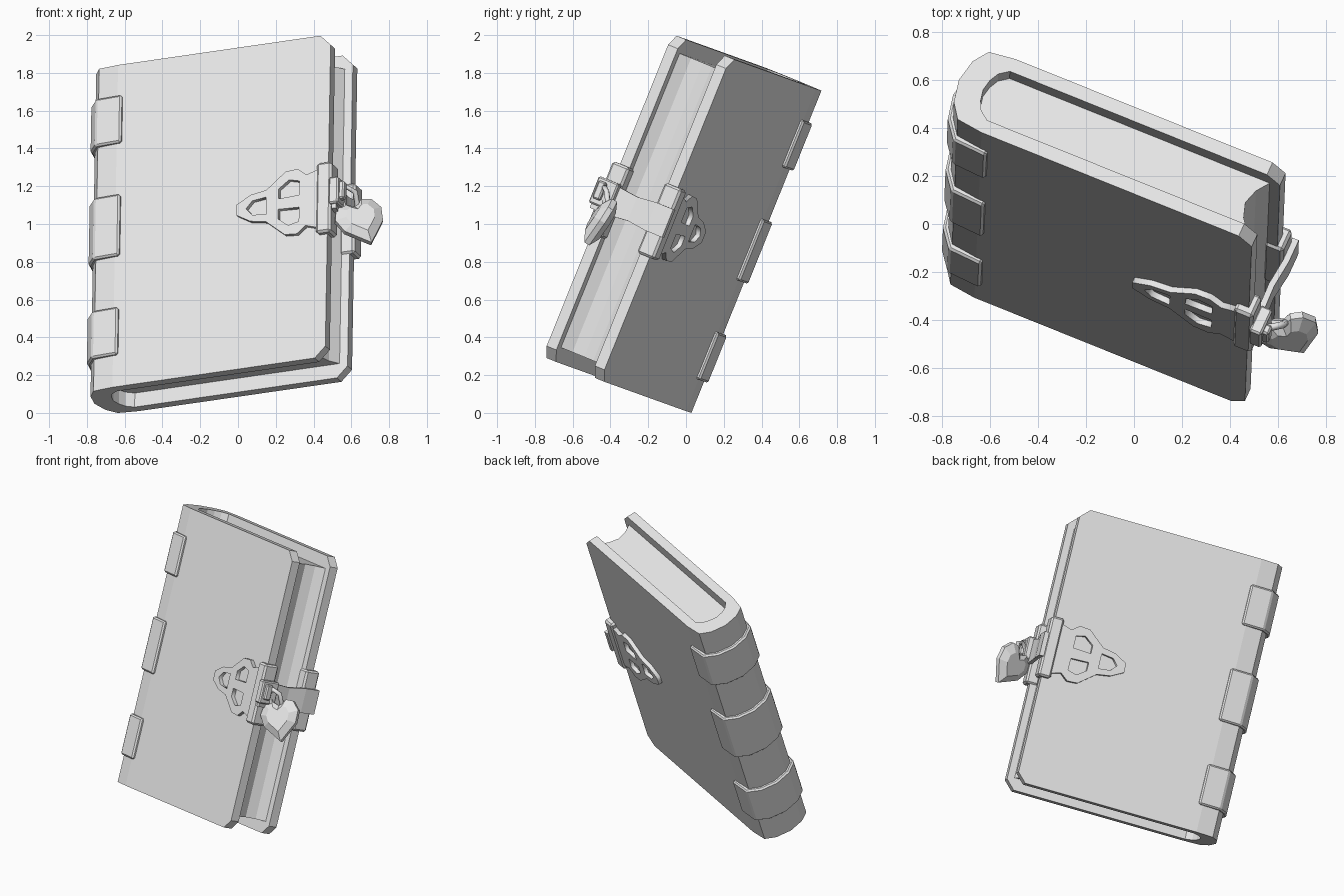
import bpy, bmesh
from mathutils import Matrix, Vector

cube = bpy.data.objects.get("Cube")
if cube:
    bpy.data.objects.remove(cube, do_unlink=True)

# One plain grey for the whole model
grey = bpy.data.materials.new("plain grey")
grey.use_nodes = True
grey.diffuse_color = (0.8, 0.8, 0.8, 1)
grey.node_tree.nodes["Principled BSDF"].inputs["Base Color"].default_value = (0.8, 0.8, 0.8, 1)


def frame(x, y, z, origin):
    m = Matrix((x, y, z)).transposed().to_4x4()
    m.translation = origin
    return m


# Tilted book axes: width (spine to fore-edge), depth (front to back), height
wide = Vector((0.92, -0.37, 0.133)).normalized()
tall = Vector((0.012, 0.376, 0.927))
tall = (tall - wide * tall.dot(wide)).normalized()
deep = tall.cross(wide)
BOOK = frame(wide, deep, tall, deep * -0.39)
FACE = frame(wide, tall, -deep, deep * -0.39)


def add(name, data, matrix):
    ob = bpy.data.objects.new(name, data)
    bpy.context.collection.objects.link(ob)
    ob.matrix_world = matrix
    data.materials.append(grey)
    return ob


def finish(name, bm, matrix, bevel=0):
    bmesh.ops.recalc_face_normals(bm, faces=bm.faces)
    mesh = bpy.data.meshes.new(name)
    bm.to_mesh(mesh)
    bm.free()
    ob = add(name, mesh, matrix)
    if bevel:
        mod = ob.modifiers.new("Bevel", "BEVEL")
        mod.width = bevel
        mod.segments = 1
    return ob


def strip(name, rows, low, high, bevel=0):
    """Solid wall: each row is (outer point, inner point, inset at both ends)."""
    bm = bmesh.new()
    rings = []
    for out, inn, cut in rows:
        corners = ((out, low + cut), (inn, low + cut), (inn, high - cut), (out, high - cut))
        rings.append([bm.verts.new((p[0], p[1], h)) for p, h in corners])
    for r, s in zip(rings, rings[1:]):
        for i in range(4):
            j = (i + 1) % 4
            bm.faces.new((r[i], r[j], s[j], s[i]))
    bm.faces.new(rings[0])
    bm.faces.new(rings[-1])
    return finish(name, bm, BOOK, bevel)


def mirrored(rows):
    """Complete a half profile, whose last row is on the middle, to the back."""
    flip = lambda p: (p[0], -p[1])
    return rows + [(flip(o), flip(i), c) for o, i, c in rows[-2::-1]]


def box(name, a0, a1, d0, d1, low, high, bevel=0):
    return strip(name, [((a1, d), (a0, d), 0) for d in (d0, d1)], low, high, bevel)


def to_mesh(ob):
    bpy.ops.object.select_all(action='DESELECT')
    ob.select_set(True)
    bpy.context.view_layer.objects.active = ob
    bpy.ops.object.convert(target='MESH')


def curve(name, loops, matrix, closed, **settings):
    data = bpy.data.curves.new(name, "CURVE")
    for key, value in settings.items():
        setattr(data, key, value)
    for pts in loops:
        sp = data.splines.new("POLY")
        sp.points.add(len(pts) - 1)
        for p, co in zip(sp.points, pts):
            p.co = (*co, 1) if len(co) == 3 else (*co, 0, 1)
        sp.use_cyclic_u = closed
    to_mesh(add(name, data, matrix))


# Cover: two boards and a rounded spine, with clipped outer corners
strip("cover", mirrored([
    ((0.745, -0.18), (0.745, -0.12), 0.06),
    ((0.685, -0.18), (0.685, -0.12), 0),
    ((-0.48, -0.18), (-0.48, -0.12), 0),
    ((-0.595, -0.165), (-0.52, -0.09), 0),
    ((-0.64, -0.10), (-0.54, -0.05), 0),
    ((-0.66, 0), (-0.55, 0), 0)]), 0, 1.84)

# Page block with a hollow fore-edge
strip("pages", mirrored([
    ((0.70, -0.122), (-0.5, -0.122), 0),
    ((0.66, -0.065), (-0.56, -0.065), 0),
    ((0.64, 0), (-0.57, 0), 0)]), 0.08, 1.76)

# Raised bands around the spine
for name, low, high in (("lower_band", 0.18, 0.45), ("middle_band", 0.745, 1.095),
                        ("upper_band", 1.39, 1.66)):
    strip(name, mirrored([
        ((-0.45, -0.2), (-0.45, -0.16), 0),
        ((-0.60, -0.19), (-0.56, -0.14), 0),
        ((-0.66, -0.11), (-0.6, -0.08), 0),
        ((-0.683, 0), (-0.61, 0), 0)]), low, high, 0.01)

# Pierced corner plates and edge blocks, on the front and back boards
MID = 0.9
half = [(0.23, 0.03), (0.31, 0.075), (0.40, 0.09), (0.51, 0.18), (0.58, 0.185),
        (0.63, 0.145), (0.71, 0.17)]
eye = [(0.47, 0.03), (0.47, 0.085), (0.53, 0.13), (0.59, 0.115), (0.59, 0.035)]
tip_hole = [(0.285, 0), (0.32, 0.04), (0.40, 0.05), (0.40, -0.05), (0.32, -0.04)]


def lifted(pts, sign=1):
    return [(a, MID + sign * b) for a, b in pts]


outline = lifted(half) + lifted(half[::-1], -1)
for name, side in (("front", 1), ("back", -1)):
    curve(name + "_plate", [outline, lifted(tip_hole), lifted(eye), lifted(eye, -1)],
          FACE @ Matrix.Translation((0, 0, side * 0.19)), True,
          dimensions='2D', fill_mode='BOTH', extrude=0.016)
    inner, outer = sorted((-side * 0.11, -side * 0.215))
    box(name + "_block", 0.69, 0.775, inner, outer, MID - 0.2, MID + 0.2, 0.012)

# Strap across the fore-edge
strip("strap", [
    ((0.80, 0.225), (0.77, 0.225), 0),
    ((0.80, 0.12), (0.775, 0.12), 0),
    ((0.785, 0), (0.76, 0), 0.012),
    ((0.79, -0.12), (0.765, -0.12), 0),
    ((0.81, -0.22), (0.785, -0.22), 0)], MID - 0.075, MID + 0.085)

# Staple that holds the lock
box("staple", 0.77, 0.85, -0.215, -0.17, MID - 0.02, MID + 0.08, 0.008)
box("staple_base", 0.77, 0.825, -0.235, -0.11, MID - 0.05, MID + 0.1, 0.008)

# Faceted heart padlock
normal = Vector((0.1, -0.84, 0.54)).normalized()
down = Vector((0.37, -0.48, -0.78))
down = (down - normal * down.dot(normal)).normalized()
HEART = frame(normal.cross(down), -down, normal, Vector((0.65, -0.455, 1.015)))
right = [(0.05, 0.12), (0.10, 0.105), (0.132, 0.04), (0.11, -0.04)]
heart = [(0, 0.085)] + right + [(0, -0.15)] + [(-x, y) for x, y in right[::-1]]
bm = bmesh.new()
layers = [[bm.verts.new((x * s, y * s, h)) for x, y in heart]
          for s, h in ((0.6, -0.045), (1, -0.015), (1, 0.015), (0.6, 0.045))]
for r, s in zip(layers, layers[1:]):
    for i in range(len(r)):
        j = (i + 1) % len(r)
        bm.faces.new((r[i], r[j], s[j], s[i]))
bm.faces.new(layers[0])
bm.faces.new(layers[-1])
finish("heart_padlock", bm, HEART)

# Shackle
curve("shackle", [[(0.57, -0.43, 1.07), (0.54, -0.43, 1.15), (0.575, -0.43, 1.195),
                   (0.62, -0.42, 1.17), (0.635, -0.41, 1.08)]], Matrix(), False,
      dimensions='3D', bevel_depth=0.015, bevel_resolution=1, use_fill_caps=True)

++++

WHAT IS NEEDED: Output, line for line and exactly, the records above from their first line through the one with "bpy.context.collection.objects.link(ob)", both ends included, but no pictures.

RESPONSE BELOW:
import bpy, bmesh
from mathutils import Matrix, Vector

cube = bpy.data.objects.get("Cube")
if cube:
    bpy.data.objects.remove(cube, do_unlink=True)

# One plain grey for the whole model
grey = bpy.data.materials.new("plain grey")
grey.use_nodes = True
grey.diffuse_color = (0.8, 0.8, 0.8, 1)
grey.node_tree.nodes["Principled BSDF"].inputs["Base Color"].default_value = (0.8, 0.8, 0.8, 1)


def frame(x, y, z, origin):
    m = Matrix((x, y, z)).transposed().to_4x4()
    m.translation = origin
    return m


# Tilted book axes: width (spine to fore-edge), depth (front to back), height
wide = Vector((0.92, -0.37, 0.133)).normalized()
tall = Vector((0.012, 0.376, 0.927))
tall = (tall - wide * tall.dot(wide)).normalized()
deep = tall.cross(wide)
BOOK = frame(wide, deep, tall, deep * -0.39)
FACE = frame(wide, tall, -deep, deep * -0.39)


def add(name, data, matrix):
    ob = bpy.data.objects.new(name, data)
    bpy.context.collection.objects.link(ob)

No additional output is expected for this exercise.